A bare number is all that is needed: how many lines below contain the string "greyThin"?

── INFORMATION GIVEN ──

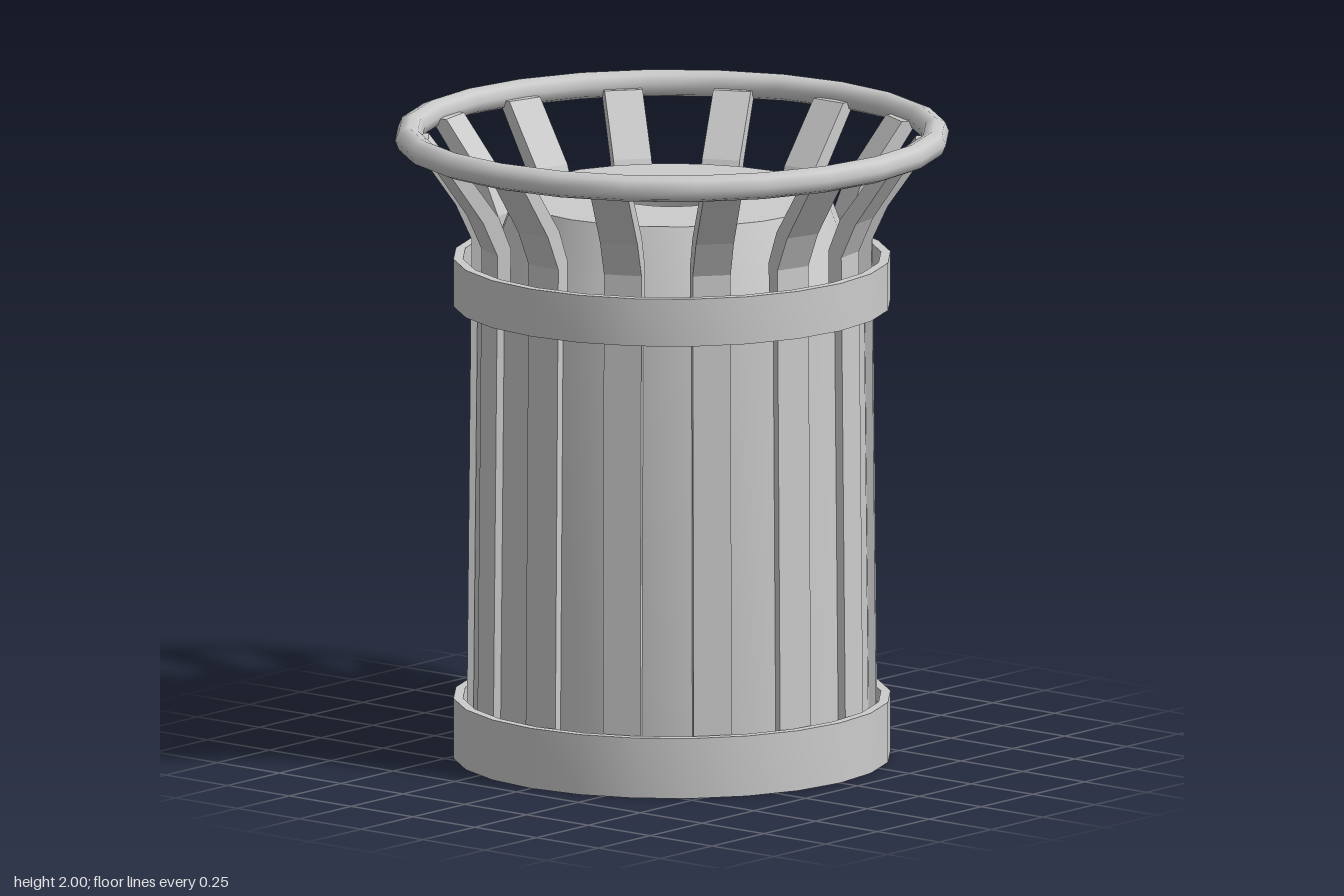
import * as THREE from 'three';
import { toCreasedNormals } from 'three/addons/utils/BufferGeometryUtils.js';

const SIDES = 24;
const SLATS = 14;

export function createModel() {
  const bin = new THREE.Group();
  bin.name = 'litterBin';
  const grey = new THREE.MeshStandardMaterial({ color: 0xcccccc });
  const greyThin = new THREE.MeshStandardMaterial({ color: 0xcccccc, side: THREE.DoubleSide });

  const add = (name, geometry, material = grey) => {
    const mesh = new THREE.Mesh(geometry, material);
    mesh.name = name;
    bin.add(mesh);
    return mesh;
  };
  const lathe = (profile) => toCreasedNormals(
    new THREE.LatheGeometry(profile.map(([r, y]) => new THREE.Vector2(r, y)), SIDES), 0.33);

  // Hollow inner drum: floor, wall, sloping shoulder and lid with a round opening
  add('drum', lathe([
    [0, 0.13], [0.618, 0.13], [0.605, 1.46], [0.49, 1.77], [0.175, 1.77],
  ]), greyThin);

  // Flat bands holding the slats at the foot and the shoulder
  const band = (name, y0, y1) => add(name, lathe([
    [0.65, y0], [0.68, y0], [0.68, y1], [0.65, y1], [0.65, y0],
  ]));
  band('baseBand', 0, 0.19);
  band('upperBand', 1.43, 1.58);

  // Upright slats that flare outwards to carry the rim
  const width = 0.12;
  const profile = new THREE.Shape([
    [0.59, 0.11], [0.635, 0.11], [0.62, 1.64], [0.67, 1.75], [0.81, 1.95],
    [0.755, 1.95], [0.615, 1.76], [0.575, 1.66],
  ].map(([r, y]) => new THREE.Vector2(r, y)));
  const slat = new THREE.ExtrudeGeometry(profile, { depth: width, bevelEnabled: false });
  slat.translate(0, 0, -width / 2);
  for (let i = 0; i < SLATS; i++) {
    add('slat', slat).rotation.y = (i / SLATS) * Math.PI * 2;
  }

  // Round rim on top of the slats
  const rim = new THREE.TorusGeometry(0.82, 0.042, 8, SIDES);
  rim.rotateX(Math.PI / 2);
  add('rim', rim).position.y = 1.958;

  return bin;
}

───

• **YOUR SOLUTION**
2